- Seventy-one percent of unemployed job seekers are feeling less encouraged about their ability to find jobs than they were when they started their searches, compared to 47 percent among job seekers overall, including those currently employed. Older job seekers (age 35+) were more discouraged than younger workers (under 35) by a substantial margin.
- Fifty-eight percent of respondents reported that companies are not hiring, while 54 percent said prospective employers are telling them their skills are either not adequate or do not match the job requirements. A majority of white job seekers (67 percent) said they are being told there are no jobs for them, while minority job seekers were more likely to indicate they've been turned away because of inadequate skills.
- When asked why they are looking for jobs, 32 percent of job seekers said they are unemployed and need a job, while 36 percent reported that their current jobs do not pay enough.
- Overall, 32 percent of American households have at least one member of the household actively seeking a new job, and 16 percent of the households have at least one member officially unemployed.
What it all suggests:1. While the economic recovery will turn two next month, it still is not strong enough to generate enough jobs -- and especially enough high-paying jobs -- to substantially reduce unemployment in America.2. The high level of discouragement among job seekers could be a leading indicator of a slowdown in hiring, and possibly the recovery.3. The fact that half of all employed job seekers are looking for new jobs to increase pay may be a sign that the jobs that have been created during the recovery are low-paying.
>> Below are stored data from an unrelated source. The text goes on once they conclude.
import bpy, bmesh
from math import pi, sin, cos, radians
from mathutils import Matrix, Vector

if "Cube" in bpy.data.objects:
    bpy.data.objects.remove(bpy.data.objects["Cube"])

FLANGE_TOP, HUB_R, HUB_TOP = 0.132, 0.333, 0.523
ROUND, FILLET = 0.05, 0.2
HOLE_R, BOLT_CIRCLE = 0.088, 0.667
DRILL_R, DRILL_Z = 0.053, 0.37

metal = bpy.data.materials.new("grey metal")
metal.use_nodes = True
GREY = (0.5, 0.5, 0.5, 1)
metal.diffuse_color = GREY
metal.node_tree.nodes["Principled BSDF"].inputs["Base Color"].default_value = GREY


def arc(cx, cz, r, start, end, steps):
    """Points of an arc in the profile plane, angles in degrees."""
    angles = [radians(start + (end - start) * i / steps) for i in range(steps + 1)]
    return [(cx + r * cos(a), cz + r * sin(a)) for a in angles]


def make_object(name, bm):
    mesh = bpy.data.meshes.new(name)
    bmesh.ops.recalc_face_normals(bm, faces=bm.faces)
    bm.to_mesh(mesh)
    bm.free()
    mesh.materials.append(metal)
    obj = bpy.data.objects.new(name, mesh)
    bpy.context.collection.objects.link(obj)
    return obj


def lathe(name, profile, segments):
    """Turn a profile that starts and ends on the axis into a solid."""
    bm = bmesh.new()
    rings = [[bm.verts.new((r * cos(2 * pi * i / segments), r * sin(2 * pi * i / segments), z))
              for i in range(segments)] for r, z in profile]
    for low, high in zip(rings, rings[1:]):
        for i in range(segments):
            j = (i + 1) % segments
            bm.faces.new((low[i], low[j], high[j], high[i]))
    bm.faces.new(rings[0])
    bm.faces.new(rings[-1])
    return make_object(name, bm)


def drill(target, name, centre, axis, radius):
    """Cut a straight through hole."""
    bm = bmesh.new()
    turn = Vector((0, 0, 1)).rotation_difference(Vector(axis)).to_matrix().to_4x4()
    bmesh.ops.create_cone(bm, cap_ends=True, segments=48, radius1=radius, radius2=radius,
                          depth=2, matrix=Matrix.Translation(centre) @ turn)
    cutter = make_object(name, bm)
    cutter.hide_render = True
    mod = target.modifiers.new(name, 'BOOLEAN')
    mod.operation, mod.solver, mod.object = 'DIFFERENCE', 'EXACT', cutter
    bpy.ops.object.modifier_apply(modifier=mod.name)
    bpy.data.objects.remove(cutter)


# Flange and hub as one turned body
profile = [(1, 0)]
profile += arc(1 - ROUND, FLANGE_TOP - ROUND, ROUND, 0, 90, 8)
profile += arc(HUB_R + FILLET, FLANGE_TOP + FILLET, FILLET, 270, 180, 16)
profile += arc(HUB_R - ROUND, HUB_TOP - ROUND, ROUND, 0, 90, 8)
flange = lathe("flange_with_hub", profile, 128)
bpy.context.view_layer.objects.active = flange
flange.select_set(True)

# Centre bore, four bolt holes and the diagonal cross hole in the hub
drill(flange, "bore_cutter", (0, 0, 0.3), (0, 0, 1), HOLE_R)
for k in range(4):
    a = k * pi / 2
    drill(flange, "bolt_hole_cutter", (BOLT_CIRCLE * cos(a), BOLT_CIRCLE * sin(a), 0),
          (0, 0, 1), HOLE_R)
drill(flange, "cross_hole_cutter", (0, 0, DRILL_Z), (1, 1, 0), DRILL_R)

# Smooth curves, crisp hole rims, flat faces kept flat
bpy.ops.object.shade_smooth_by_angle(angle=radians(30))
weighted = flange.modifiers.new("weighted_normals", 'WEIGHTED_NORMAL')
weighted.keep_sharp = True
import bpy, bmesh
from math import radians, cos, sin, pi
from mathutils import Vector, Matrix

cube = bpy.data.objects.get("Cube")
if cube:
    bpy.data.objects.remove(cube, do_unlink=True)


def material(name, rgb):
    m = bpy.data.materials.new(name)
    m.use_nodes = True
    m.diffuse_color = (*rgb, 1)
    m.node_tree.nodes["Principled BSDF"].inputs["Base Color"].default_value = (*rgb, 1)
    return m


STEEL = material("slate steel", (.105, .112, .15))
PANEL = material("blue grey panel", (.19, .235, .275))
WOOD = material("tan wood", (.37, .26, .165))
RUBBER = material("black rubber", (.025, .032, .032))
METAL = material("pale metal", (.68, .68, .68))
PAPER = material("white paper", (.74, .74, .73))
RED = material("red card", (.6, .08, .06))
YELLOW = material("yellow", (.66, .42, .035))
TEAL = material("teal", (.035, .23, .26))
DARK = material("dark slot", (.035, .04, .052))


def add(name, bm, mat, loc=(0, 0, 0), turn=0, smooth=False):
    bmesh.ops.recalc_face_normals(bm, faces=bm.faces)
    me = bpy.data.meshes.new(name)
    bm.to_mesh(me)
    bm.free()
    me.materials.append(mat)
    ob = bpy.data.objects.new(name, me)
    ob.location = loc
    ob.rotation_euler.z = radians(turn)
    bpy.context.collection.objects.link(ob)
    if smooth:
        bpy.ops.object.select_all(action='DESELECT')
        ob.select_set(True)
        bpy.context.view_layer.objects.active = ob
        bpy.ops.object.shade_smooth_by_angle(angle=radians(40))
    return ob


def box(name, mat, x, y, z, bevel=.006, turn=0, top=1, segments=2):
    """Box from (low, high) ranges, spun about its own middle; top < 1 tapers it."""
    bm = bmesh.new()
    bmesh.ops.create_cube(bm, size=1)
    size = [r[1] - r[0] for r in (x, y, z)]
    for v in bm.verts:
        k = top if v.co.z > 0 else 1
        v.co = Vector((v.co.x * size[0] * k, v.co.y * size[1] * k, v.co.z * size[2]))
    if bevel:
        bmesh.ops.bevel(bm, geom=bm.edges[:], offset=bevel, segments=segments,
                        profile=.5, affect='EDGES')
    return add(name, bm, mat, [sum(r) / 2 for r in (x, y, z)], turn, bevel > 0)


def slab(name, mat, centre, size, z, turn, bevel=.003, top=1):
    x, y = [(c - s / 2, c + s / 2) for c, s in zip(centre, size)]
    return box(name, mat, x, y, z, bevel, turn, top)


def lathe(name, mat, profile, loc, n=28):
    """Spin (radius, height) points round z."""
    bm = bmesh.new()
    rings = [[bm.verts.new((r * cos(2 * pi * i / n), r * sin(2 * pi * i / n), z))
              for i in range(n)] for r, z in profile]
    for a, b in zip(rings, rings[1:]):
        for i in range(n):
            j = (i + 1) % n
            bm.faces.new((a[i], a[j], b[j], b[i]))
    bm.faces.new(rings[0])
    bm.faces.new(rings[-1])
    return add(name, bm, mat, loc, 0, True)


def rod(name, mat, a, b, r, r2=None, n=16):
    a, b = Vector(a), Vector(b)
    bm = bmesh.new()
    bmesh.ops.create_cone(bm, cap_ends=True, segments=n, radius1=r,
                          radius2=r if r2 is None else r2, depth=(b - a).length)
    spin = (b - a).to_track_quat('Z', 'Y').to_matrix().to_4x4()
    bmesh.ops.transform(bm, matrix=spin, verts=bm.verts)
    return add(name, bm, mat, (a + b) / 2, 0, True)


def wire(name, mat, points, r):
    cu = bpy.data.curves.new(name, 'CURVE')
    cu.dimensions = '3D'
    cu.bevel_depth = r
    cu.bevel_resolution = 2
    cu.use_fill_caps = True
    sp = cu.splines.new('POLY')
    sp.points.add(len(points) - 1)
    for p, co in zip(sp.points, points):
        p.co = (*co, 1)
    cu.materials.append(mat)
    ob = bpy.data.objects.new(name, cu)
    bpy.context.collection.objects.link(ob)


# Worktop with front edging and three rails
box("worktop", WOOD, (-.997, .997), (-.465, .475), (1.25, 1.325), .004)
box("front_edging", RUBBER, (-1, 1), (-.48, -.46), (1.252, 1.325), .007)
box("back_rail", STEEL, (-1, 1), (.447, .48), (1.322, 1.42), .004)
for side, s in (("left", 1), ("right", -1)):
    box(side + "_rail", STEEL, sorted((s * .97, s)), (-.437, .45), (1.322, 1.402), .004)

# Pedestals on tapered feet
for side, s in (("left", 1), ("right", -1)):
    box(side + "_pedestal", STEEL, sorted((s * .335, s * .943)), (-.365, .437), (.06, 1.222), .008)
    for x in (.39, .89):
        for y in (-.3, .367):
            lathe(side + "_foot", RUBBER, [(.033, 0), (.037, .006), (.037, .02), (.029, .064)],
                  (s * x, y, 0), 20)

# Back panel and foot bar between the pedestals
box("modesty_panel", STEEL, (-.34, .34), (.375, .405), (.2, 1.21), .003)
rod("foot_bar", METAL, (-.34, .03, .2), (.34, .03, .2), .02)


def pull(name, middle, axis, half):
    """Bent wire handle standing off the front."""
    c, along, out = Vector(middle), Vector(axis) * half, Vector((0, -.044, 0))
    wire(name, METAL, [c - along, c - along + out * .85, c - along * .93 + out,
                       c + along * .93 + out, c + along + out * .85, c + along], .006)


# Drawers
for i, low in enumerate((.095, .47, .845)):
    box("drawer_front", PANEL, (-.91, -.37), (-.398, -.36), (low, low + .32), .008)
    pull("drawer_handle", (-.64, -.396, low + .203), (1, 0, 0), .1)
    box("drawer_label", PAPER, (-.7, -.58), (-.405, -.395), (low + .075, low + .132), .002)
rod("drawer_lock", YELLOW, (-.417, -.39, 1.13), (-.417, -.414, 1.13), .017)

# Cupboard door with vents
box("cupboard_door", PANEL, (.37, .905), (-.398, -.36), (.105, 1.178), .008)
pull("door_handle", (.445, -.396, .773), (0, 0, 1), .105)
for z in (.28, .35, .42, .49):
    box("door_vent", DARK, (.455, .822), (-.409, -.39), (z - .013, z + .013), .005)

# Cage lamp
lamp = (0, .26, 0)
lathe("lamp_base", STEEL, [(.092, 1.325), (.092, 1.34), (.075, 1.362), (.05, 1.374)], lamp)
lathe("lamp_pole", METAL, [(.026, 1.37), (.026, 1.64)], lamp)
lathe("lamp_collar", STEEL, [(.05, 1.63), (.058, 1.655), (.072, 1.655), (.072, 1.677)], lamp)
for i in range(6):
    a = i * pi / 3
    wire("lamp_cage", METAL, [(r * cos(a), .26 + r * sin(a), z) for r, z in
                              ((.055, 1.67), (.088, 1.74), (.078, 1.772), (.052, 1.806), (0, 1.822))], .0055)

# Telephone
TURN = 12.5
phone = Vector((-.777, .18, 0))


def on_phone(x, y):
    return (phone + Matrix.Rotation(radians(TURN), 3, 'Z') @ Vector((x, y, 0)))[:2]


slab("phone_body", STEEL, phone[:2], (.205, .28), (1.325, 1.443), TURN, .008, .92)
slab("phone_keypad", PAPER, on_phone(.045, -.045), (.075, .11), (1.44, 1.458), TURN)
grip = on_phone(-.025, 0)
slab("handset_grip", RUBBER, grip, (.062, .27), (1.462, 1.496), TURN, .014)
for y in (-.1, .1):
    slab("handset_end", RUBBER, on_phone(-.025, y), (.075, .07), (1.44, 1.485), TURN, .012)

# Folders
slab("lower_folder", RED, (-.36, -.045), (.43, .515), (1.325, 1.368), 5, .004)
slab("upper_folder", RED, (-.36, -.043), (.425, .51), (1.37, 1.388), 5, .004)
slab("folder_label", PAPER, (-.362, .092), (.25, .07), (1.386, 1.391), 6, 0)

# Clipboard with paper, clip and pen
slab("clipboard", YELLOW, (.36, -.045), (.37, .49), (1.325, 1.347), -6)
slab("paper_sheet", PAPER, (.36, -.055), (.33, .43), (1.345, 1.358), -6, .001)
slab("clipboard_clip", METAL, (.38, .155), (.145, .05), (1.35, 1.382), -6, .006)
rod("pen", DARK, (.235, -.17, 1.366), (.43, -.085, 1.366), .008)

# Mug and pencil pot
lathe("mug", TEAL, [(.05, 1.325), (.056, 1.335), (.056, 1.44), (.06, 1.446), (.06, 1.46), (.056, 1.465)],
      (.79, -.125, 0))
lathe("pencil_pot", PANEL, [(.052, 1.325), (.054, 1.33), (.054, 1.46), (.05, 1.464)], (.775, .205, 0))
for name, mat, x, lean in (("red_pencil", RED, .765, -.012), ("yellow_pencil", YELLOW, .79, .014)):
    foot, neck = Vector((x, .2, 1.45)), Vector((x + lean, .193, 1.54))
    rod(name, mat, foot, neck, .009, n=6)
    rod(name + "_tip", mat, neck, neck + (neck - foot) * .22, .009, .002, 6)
Without sufficient income in the hands of American workers, consumer spending could slow down, and potentially weaken the recovery.4. There appears to be a line between two groups of job seekers: experienced, educated whites, and young, unskilled (often black or Hispanic) workers. While people in the first group are struggling to secure better-paying positions, job seekers in the latter group are scrambling just to find employment.Angrisani concluded from the study, "Corporate America and small businesses remain unconvinced that this recovery, largely built on the free money policies of the Federal Reserve and government deficit spending is sustainable. So they do not appear to be investing in the creation of new jobs at the same rate as in the previous recoveries."About TRiG
The Research Intelligence Group (TRiG) offers full-service global and custom market research to organizations of all sizes. In a global environment that presents an increasingly complex landscape of challenges and opportunities, TRiG delivers information and insight organizations need to make inspired decisions that support their growth and success. An all-star team of extraordinary research professionals provides innovative approaches that deliver illuminated information -- quickly and affordably.About Angrisani Turnarounds
Building on his decades of experience in the turnaround industry, Al Angrisani has established Angrisani Turnarounds, LLC, as a vehicle for helping troubled companies overcome the challenges that have weighed them down and diminished shareholder value. With the proven Angrisani Hierarchy of Value Creation Model (AHVCM) at its heart, the company's mission is to work closely with Boards of Directors to transform troubled and under-performing companies (TUCs) into high-performing, innovative businesses that create new wealth for shareholders.